◆ **SOURCE DATA**
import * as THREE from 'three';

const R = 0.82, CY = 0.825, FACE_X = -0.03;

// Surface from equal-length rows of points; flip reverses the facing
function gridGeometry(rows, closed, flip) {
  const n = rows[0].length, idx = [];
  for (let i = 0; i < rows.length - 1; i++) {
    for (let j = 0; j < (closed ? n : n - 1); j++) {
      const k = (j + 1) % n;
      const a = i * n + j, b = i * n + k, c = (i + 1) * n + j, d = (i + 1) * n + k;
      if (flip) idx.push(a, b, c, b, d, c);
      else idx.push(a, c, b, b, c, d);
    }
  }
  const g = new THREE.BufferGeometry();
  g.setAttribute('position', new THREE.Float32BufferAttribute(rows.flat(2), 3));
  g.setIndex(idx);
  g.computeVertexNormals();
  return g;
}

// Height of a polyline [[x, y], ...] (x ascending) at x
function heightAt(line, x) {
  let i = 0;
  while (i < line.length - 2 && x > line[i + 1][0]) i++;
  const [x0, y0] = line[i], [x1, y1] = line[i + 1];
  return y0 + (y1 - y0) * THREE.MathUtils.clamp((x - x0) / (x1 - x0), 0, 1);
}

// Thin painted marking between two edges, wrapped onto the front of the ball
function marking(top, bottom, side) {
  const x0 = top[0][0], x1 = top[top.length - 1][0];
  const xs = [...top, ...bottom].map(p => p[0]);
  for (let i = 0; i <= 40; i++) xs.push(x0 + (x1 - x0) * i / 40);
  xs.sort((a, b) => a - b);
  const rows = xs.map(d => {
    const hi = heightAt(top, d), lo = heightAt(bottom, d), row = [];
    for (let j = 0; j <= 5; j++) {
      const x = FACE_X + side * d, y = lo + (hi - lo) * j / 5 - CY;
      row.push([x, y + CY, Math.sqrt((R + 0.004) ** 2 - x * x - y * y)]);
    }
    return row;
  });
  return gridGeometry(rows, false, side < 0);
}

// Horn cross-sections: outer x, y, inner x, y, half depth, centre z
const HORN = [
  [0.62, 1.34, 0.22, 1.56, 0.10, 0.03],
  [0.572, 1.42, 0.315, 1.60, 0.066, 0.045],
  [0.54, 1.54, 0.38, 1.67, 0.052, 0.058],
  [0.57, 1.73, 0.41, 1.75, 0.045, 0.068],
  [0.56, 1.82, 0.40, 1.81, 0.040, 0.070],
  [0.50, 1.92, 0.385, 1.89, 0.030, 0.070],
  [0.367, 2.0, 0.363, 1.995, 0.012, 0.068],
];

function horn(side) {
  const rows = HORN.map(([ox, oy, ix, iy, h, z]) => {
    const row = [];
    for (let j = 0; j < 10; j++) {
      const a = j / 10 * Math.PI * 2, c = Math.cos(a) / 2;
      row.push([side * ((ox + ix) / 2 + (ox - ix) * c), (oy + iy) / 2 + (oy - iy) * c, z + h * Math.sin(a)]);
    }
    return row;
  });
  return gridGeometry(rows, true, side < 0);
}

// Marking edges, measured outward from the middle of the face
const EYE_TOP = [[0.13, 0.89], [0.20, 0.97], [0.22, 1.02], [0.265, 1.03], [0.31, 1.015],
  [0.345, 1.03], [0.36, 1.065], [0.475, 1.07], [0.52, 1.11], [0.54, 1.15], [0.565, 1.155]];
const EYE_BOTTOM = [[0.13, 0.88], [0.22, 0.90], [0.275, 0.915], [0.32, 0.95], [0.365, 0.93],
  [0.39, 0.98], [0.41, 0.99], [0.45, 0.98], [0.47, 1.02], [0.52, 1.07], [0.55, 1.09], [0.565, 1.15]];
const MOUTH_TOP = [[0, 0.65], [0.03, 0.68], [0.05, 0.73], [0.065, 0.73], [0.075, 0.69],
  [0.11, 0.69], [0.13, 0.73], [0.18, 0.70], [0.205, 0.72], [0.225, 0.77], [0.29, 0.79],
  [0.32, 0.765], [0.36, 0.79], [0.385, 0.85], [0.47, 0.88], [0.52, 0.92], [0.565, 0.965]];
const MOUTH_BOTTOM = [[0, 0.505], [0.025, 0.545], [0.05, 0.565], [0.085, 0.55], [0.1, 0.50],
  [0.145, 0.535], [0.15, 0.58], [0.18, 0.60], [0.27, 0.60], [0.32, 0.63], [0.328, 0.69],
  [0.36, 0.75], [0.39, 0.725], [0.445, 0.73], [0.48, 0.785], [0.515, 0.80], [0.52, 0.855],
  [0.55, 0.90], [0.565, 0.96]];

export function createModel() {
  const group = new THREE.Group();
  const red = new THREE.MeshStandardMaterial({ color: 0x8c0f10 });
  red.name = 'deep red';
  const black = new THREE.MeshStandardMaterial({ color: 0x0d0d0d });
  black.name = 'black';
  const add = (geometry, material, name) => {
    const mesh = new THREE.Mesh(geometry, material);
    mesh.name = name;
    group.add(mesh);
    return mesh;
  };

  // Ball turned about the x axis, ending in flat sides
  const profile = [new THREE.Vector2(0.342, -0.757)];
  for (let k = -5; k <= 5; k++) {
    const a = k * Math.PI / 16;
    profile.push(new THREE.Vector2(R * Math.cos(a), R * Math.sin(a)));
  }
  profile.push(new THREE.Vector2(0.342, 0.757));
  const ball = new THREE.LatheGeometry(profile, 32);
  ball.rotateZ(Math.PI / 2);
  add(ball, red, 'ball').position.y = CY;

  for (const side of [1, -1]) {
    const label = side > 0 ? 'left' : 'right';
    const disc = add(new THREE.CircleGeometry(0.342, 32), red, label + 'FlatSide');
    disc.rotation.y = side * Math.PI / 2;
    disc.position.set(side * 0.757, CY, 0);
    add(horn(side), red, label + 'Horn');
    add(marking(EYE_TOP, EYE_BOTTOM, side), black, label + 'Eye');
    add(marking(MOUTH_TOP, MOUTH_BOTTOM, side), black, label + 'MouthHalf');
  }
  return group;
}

◆ **ABOUT THIS EXERCISE**
Beginning with the line that contains "disc.position.set(side * 0.757, CY, 0);", repeat every line through the end of the records and nothing more.

◆ **PROBLEM SOLUTION**
    disc.position.set(side * 0.757, CY, 0);
    add(horn(side), red, label + 'Horn');
    add(marking(EYE_TOP, EYE_BOTTOM, side), black, label + 'Eye');
    add(marking(MOUTH_TOP, MOUTH_BOTTOM, side), black, label + 'MouthHalf');
  }
  return group;
}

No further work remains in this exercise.